Professor Judith Bliss, Professor of Clinical Trials at the ICR and Director of its Clinical Trials and Statistics Unit, said:
“We designed this study to look at several targeted treatments within a single trial platform. This setup has enabled us to study these multiple rare mutations effectively and quickly, reporting the results of the trial within only three years since the study started.
“These kinds of efficient clinical trial designs are key in cutting down the time it takes for new targeted treatments to reach patients.”
Dr Emily Farthing, Senior Research Information Manager for Stand Up To Cancer, said:
“It’s exciting to see that blood tests have real potential to help speed up access to effective treatment for people with advanced breast cancer. Stand Up To Cancer funds translational research like the plasmaMATCH trial, which transforms discoveries in the labs into new tests and treatments that will make a real difference for people with cancer.
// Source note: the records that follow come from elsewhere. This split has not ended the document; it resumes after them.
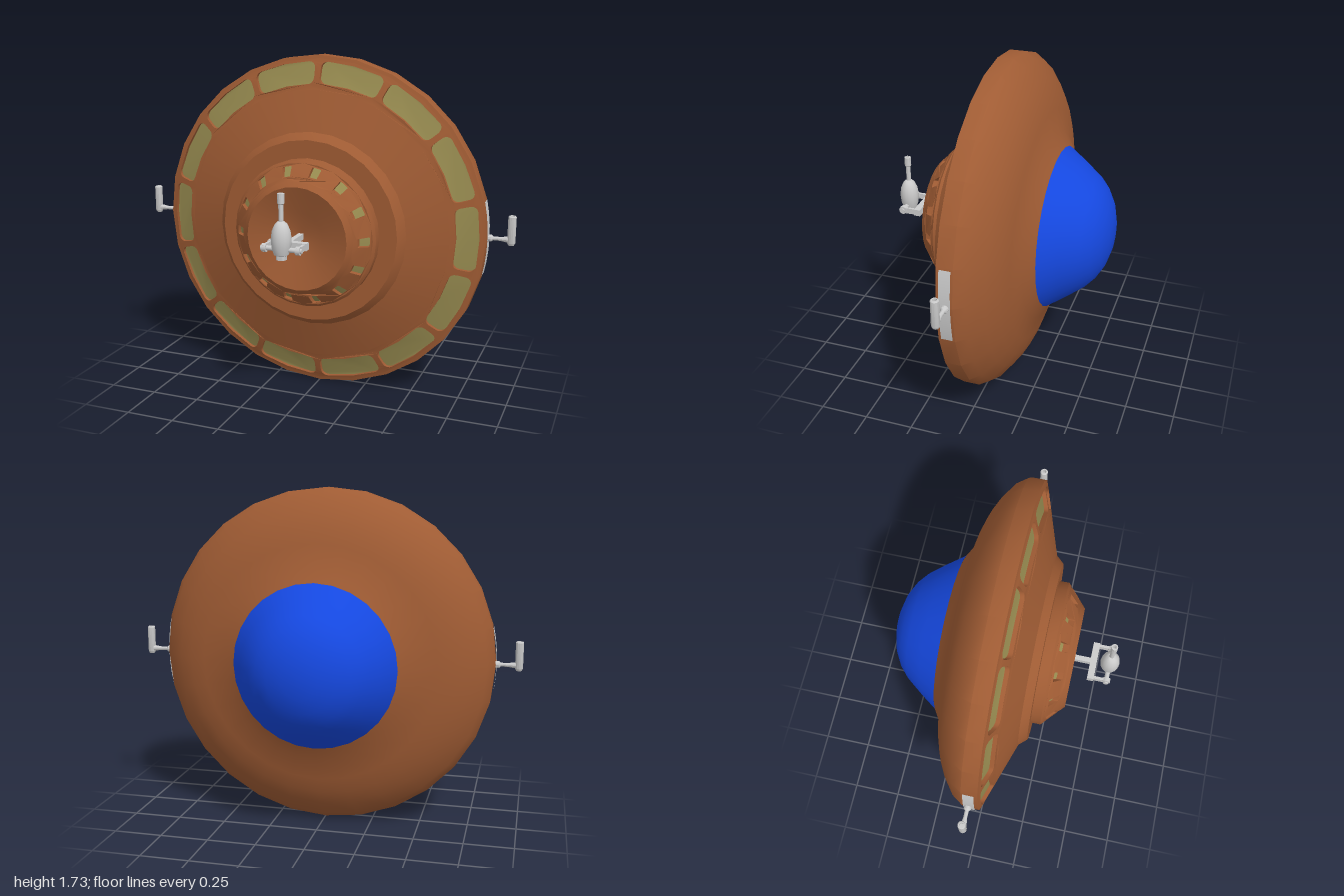
import * as THREE from 'three';
import { toCreasedNormals } from 'three/addons/utils/BufferGeometryUtils.js';

const SIDES = 28, WINDOWS = 14;
const mat = (color) => new THREE.MeshStandardMaterial({ color });
const brown = mat(0xa05c34), blue = mat(0x1548e0), olive = mat(0x978b50), grey = mat(0xcccccc);

function add(parent, name, geometry, material, x = 0, y = 0, z = 0) {
  const mesh = new THREE.Mesh(geometry, material);
  mesh.name = name;
  mesh.position.set(x, y, z);
  parent.add(mesh);
  return mesh;
}

// Lathe from [radius, height] pairs, listed from low to high
function lathe(profile, sides = SIDES, crease = 0.5) {
  const pts = profile.map(([r, h]) => new THREE.Vector2(r, h));
  return toCreasedNormals(new THREE.LatheGeometry(pts, sides), crease);
}
// The same, turned so that its axis points to the front
const frontLathe = (profile, crease) => lathe(profile, SIDES, crease).rotateX(Math.PI / 2);

const polar = (r, a) => new THREE.Vector2(r * Math.sin(a), r * Math.cos(a));
const circlePoints = (r) =>
  Array.from({ length: SIDES }, (_, i) => polar(r, (i / SIDES) * Math.PI * 2));

// Outline of a rounded window bent round the axis
function windowOutline(angle, rIn, rOut, half, corner) {
  const mid = (rIn + rOut) / 2, h = (rOut - rIn) / 2, w = half * mid;
  const pts = [];
  [[1, 1, 0], [-1, 1, 1], [-1, -1, 2], [1, -1, 3]].forEach(([sx, sy, q]) => {
    for (let k = 0; k <= 4; k++) {
      const t = (q + k / 4) * Math.PI / 2;
      const s = sx * (w - corner) + corner * Math.cos(t);
      const r = mid + sy * (h - corner) + corner * Math.sin(t);
      pts.push(polar(r, angle + s / mid));
    }
    // middle of the inner and outer edges
    if (q === 0) pts.push(polar(rOut, angle));
    if (q === 2) pts.push(polar(rIn, angle));
  });
  return pts;
}

// Shifts a flat geometry onto a cone around z
function bendToCone(geometry, coneZ, offset) {
  const p = geometry.attributes.position;
  for (let i = 0; i < p.count; i++) {
    p.setZ(i, p.getZ(i) + coneZ(Math.hypot(p.getX(i), p.getY(i))) - offset);
  }
  return toCreasedNormals(geometry, 0.5);
}

// Conical band with cut-out windows and sunken panes
function windowBand(parent, name, r0, r1, coneZ, depth, rIn, rOut, half, corner) {
  const band = new THREE.Shape(circlePoints(r1));
  band.holes.push(new THREE.Path(circlePoints(r0)));
  const panes = [];
  for (let i = 0; i < WINDOWS; i++) {
    const outline = windowOutline(((i + 0.5) / WINDOWS) * Math.PI * 2, rIn, rOut, half, corner);
    band.holes.push(new THREE.Path(outline));
    panes.push(new THREE.Shape(outline));
  }
  const shell = new THREE.ExtrudeGeometry(band, { depth, bevelEnabled: false });
  add(parent, name + 'Band', bendToCone(shell, coneZ, depth), brown);
  add(parent, name + 'Panes', bendToCone(new THREE.ShapeGeometry(panes), coneZ, depth * 0.75), olive);
}

function cylinder(r0, r1, length, sides = 14) {
  return new THREE.CylinderGeometry(r1, r0, length, sides);
}

// Gun on a yoke in front of the hub
function frontGun() {
  const g = new THREE.Group();
  g.name = 'frontGun';
  add(g, 'mountShaft', new THREE.BoxGeometry(0.026, 0.03, 0.18), grey, 0, 0, 0.36);
  add(g, 'yokeBar', new THREE.BoxGeometry(0.2, 0.035, 0.034), grey, 0, 0, 0.453);
  for (const s of [-1, 1]) {
    add(g, 'yokeArm', new THREE.BoxGeometry(0.014, 0.03, 0.11), grey, s * 0.088, 0, 0.495);
    add(g, 'trunnion', cylinder(0.012, 0.012, 0.11), grey, s * 0.05, 0, 0.535).rotation.z = Math.PI / 2;
    add(g, 'trunnionCap', cylinder(0.021, 0.021, 0.022), grey, s * 0.086, 0, 0.535).rotation.z = Math.PI / 2;
  }
  add(g, 'gunBody', lathe([[0, -0.05], [0.026, -0.05], [0.026, -0.03], [0.036, -0.025], [0.046, 0.01],
    [0.049, 0.05], [0.044, 0.09], [0.03, 0.122], [0.016, 0.135], [0, 0.137]], 16, 0.8), grey, 0, 0, 0.535);
  add(g, 'gunBarrel', lathe([[0.012, 0.12], [0.012, 0.215], [0.017, 0.22], [0.017, 0.268],
    [0.009, 0.27], [0.009, 0.23], [0, 0.23]], 12), grey, 0, 0, 0.535);
  return g;
}

// Small gun on the rim, built on the left
function sideGun(name) {
  const g = new THREE.Group();
  g.name = name;
  const arc = 0.43;
  const plate = new THREE.CylinderGeometry(0.869, 0.869, 0.056, 6, 1, true, Math.PI / 2 - arc / 2, arc);
  const plateMat = grey.clone();
  plateMat.side = THREE.DoubleSide;
  add(g, 'rimPlate', plate.rotateX(Math.PI / 2), plateMat, 0, 0, -0.008);
  const axle = lathe([[0.018, 0.85], [0.018, 0.882], [0.01, 0.89], [0.01, 0.925], [0.016, 0.965], [0, 0.965]], 12);
  add(g, 'axle', axle.rotateZ(-Math.PI / 2), grey, 0, 0, -0.012);
  add(g, 'barrel', lathe([[0, -0.03], [0.014, -0.027], [0.02, -0.015], [0.02, 0.115], [0.016, 0.12],
    [0.011, 0.12], [0.011, 0.09], [0, 0.09]], 14), grey, 0.979, 0, -0.012);
  return g;
}

export function createModel() {
  const model = new THREE.Group();
  model.name = 'flyingSaucer';
  const craft = new THREE.Group();
  craft.name = 'craft';
  craft.position.y = 0.868;
  model.add(craft);

  const hullZ = (r) => 0.035 + (0.865 - r) * 0.3425;
  const hubZ = (r) => 0.25 + (0.375 - r) * 0.913;

  // Hull back and rim
  add(craft, 'hullBack', frontLathe([[0.405, -0.296], [0.42, -0.29], [0.485, -0.25], [0.6, -0.222], [0.68, -0.195],
    [0.75, -0.158], [0.83, -0.098], [0.866, -0.045], [0.866, 0.035], [0.85, hullZ(0.85)]], 0.6), brown);
  windowBand(craft, 'hullWindow', 0.7, 0.85, hullZ, 0.028, 0.725, 0.835, 0.205, 0.032);
  // Hull front and hub
  add(craft, 'hullFront', frontLathe([[0.7, hullZ(0.7)], [0.5, 0.16], [0.465, 0.2], [0.375, 0.2],
    [0.375, 0.25], [0.362, hubZ(0.362)]], 0.4), brown);
  windowBand(craft, 'hubWindow', 0.285, 0.362, hubZ, 0.04, 0.302, 0.35, 0.07, 0.004);
  add(craft, 'hubFace', frontLathe([[0.285, hubZ(0.285)], [0.26, 0.355], [0.125, 0.315], [0, 0.285]], 0.4), brown);

  // Cockpit dome
  add(craft, 'dome', frontLathe([[0, -0.582], [0.09, -0.576], [0.17, -0.552], [0.235, -0.515],
    [0.285, -0.47], [0.35, -0.385], [0.416, -0.292]], 0.8), blue);

  craft.add(frontGun());
  craft.add(sideGun('leftGun'));
  const right = sideGun('rightGun');
  right.scale.x = -1;
  craft.add(right);
  return model;
}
“More than £62 million has been raised in the UK to date, which has funded over 50 clinical trials, so we look forward to seeing more breakthroughs in the future.”